Collected data
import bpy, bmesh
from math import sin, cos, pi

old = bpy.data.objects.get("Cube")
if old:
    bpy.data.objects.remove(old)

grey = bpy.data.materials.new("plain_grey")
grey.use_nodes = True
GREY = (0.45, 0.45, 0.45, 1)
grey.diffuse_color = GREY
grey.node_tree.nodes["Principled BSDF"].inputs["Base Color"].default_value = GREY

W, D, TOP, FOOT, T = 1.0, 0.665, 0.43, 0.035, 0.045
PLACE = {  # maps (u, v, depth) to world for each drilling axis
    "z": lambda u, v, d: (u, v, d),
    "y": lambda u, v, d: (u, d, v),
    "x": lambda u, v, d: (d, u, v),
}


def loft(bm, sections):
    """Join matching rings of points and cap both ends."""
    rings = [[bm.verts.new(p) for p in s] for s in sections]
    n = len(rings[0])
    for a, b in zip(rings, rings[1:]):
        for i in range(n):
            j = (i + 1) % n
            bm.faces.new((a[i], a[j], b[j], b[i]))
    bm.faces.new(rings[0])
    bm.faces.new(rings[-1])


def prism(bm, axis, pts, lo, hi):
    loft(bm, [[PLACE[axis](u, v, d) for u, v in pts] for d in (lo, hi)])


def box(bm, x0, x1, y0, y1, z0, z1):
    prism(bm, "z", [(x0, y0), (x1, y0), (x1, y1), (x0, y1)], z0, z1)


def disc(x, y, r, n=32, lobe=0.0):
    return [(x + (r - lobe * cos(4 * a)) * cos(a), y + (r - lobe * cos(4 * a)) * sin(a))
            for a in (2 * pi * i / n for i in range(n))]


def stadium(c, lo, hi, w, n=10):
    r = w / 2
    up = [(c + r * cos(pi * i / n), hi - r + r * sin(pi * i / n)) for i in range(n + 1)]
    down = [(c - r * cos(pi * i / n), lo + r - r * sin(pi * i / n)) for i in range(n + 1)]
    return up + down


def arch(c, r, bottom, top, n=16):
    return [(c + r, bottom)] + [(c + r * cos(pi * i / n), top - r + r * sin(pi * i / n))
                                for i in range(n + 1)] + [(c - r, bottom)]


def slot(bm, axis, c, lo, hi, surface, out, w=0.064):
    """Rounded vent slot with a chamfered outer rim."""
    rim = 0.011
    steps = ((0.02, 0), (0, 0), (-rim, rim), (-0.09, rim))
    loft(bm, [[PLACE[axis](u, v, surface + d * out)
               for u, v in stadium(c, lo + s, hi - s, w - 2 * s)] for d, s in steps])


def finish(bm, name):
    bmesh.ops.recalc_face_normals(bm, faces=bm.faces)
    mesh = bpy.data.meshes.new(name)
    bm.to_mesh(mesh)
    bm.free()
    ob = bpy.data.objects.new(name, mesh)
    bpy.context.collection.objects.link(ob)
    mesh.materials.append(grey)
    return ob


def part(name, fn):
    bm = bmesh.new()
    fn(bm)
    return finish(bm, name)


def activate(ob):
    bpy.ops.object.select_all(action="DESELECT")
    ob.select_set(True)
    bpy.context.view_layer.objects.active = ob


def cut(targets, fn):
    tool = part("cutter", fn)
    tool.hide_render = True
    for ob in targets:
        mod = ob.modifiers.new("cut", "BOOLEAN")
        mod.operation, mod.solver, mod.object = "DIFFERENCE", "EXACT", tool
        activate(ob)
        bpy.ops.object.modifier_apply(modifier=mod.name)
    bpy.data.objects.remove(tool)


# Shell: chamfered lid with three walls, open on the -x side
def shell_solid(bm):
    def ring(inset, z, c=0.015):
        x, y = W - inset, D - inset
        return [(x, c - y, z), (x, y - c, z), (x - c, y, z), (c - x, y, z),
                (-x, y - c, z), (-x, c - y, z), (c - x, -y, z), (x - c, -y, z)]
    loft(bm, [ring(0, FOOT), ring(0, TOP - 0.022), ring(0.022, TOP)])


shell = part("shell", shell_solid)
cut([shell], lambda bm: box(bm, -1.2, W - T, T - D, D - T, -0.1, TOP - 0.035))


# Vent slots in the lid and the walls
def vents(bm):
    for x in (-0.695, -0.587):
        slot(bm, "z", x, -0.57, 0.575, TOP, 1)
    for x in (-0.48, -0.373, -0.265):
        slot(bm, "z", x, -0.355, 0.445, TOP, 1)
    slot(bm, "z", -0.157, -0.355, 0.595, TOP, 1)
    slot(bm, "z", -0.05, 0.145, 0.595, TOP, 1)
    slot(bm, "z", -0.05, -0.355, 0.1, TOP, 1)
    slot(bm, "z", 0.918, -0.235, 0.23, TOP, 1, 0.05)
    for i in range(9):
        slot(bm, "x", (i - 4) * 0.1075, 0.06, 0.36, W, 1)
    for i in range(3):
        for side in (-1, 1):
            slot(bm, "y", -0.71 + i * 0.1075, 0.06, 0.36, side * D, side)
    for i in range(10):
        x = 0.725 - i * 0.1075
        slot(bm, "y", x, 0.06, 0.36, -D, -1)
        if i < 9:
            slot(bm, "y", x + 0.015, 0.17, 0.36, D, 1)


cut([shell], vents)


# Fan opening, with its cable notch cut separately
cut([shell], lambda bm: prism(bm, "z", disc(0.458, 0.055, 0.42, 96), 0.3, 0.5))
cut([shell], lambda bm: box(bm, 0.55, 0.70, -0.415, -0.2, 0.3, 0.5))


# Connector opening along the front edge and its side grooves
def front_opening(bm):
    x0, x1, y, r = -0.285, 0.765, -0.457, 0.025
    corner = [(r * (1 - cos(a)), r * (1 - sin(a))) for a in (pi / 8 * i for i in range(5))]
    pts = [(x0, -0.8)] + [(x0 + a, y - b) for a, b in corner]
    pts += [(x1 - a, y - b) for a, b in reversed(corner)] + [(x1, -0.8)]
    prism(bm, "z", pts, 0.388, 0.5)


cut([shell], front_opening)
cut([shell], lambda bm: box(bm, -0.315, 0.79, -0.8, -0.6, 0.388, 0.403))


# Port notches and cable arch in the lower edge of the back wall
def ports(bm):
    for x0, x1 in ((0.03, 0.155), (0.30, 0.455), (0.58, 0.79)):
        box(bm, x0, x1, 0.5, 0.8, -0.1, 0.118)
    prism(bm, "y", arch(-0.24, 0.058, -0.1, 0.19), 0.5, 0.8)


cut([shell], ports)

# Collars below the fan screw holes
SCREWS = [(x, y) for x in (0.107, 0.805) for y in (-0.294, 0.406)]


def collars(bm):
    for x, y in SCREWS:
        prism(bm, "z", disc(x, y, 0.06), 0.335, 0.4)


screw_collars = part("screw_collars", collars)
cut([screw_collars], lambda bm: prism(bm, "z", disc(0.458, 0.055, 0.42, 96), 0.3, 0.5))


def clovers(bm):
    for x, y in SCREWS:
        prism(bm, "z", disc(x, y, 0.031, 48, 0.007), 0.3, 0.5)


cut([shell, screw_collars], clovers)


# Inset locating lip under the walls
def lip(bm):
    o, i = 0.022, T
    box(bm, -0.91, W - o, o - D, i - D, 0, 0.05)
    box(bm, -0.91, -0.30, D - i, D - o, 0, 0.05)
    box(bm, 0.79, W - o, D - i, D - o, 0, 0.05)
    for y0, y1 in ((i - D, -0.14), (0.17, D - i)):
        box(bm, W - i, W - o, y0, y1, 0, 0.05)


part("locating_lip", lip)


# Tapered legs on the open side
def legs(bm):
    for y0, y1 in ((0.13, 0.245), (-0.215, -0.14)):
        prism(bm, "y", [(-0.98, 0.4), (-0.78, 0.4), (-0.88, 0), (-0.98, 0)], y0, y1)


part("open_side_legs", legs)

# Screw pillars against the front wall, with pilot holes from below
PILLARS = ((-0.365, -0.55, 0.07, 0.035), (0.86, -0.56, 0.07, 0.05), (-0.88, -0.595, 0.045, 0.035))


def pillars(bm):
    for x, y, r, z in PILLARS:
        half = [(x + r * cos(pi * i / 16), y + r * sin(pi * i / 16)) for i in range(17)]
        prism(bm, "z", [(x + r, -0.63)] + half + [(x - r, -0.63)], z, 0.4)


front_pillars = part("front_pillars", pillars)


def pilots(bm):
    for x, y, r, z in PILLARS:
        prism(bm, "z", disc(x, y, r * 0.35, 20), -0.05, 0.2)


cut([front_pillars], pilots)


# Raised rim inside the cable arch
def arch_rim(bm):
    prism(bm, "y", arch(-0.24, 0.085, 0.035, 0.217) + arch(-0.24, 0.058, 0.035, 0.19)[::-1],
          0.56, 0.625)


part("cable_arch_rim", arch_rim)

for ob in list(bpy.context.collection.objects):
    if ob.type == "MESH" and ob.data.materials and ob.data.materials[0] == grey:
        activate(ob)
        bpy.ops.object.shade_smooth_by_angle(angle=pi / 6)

• [Exercise requirements]:
Write out the lines of the entries, word for word, from the first through the one containing "return [(c +", and stop at that line.

• [Written reply]:
import bpy, bmesh
from math import sin, cos, pi

old = bpy.data.objects.get("Cube")
if old:
    bpy.data.objects.remove(old)

grey = bpy.data.materials.new("plain_grey")
grey.use_nodes = True
GREY = (0.45, 0.45, 0.45, 1)
grey.diffuse_color = GREY
grey.node_tree.nodes["Principled BSDF"].inputs["Base Color"].default_value = GREY

W, D, TOP, FOOT, T = 1.0, 0.665, 0.43, 0.035, 0.045
PLACE = {  # maps (u, v, depth) to world for each drilling axis
    "z": lambda u, v, d: (u, v, d),
    "y": lambda u, v, d: (u, d, v),
    "x": lambda u, v, d: (d, u, v),
}


def loft(bm, sections):
    """Join matching rings of points and cap both ends."""
    rings = [[bm.verts.new(p) for p in s] for s in sections]
    n = len(rings[0])
    for a, b in zip(rings, rings[1:]):
        for i in range(n):
            j = (i + 1) % n
            bm.faces.new((a[i], a[j], b[j], b[i]))
    bm.faces.new(rings[0])
    bm.faces.new(rings[-1])


def prism(bm, axis, pts, lo, hi):
    loft(bm, [[PLACE[axis](u, v, d) for u, v in pts] for d in (lo, hi)])


def box(bm, x0, x1, y0, y1, z0, z1):
    prism(bm, "z", [(x0, y0), (x1, y0), (x1, y1), (x0, y1)], z0, z1)


def disc(x, y, r, n=32, lobe=0.0):
    return [(x + (r - lobe * cos(4 * a)) * cos(a), y + (r - lobe * cos(4 * a)) * sin(a))
            for a in (2 * pi * i / n for i in range(n))]


def stadium(c, lo, hi, w, n=10):
    r = w / 2
    up = [(c + r * cos(pi * i / n), hi - r + r * sin(pi * i / n)) for i in range(n + 1)]
    down = [(c - r * cos(pi * i / n), lo + r - r * sin(pi * i / n)) for i in range(n + 1)]
    return up + down


def arch(c, r, bottom, top, n=16):
    return [(c + r, bottom)] + [(c + r * cos(pi * i / n), top - r + r * sin(pi * i / n))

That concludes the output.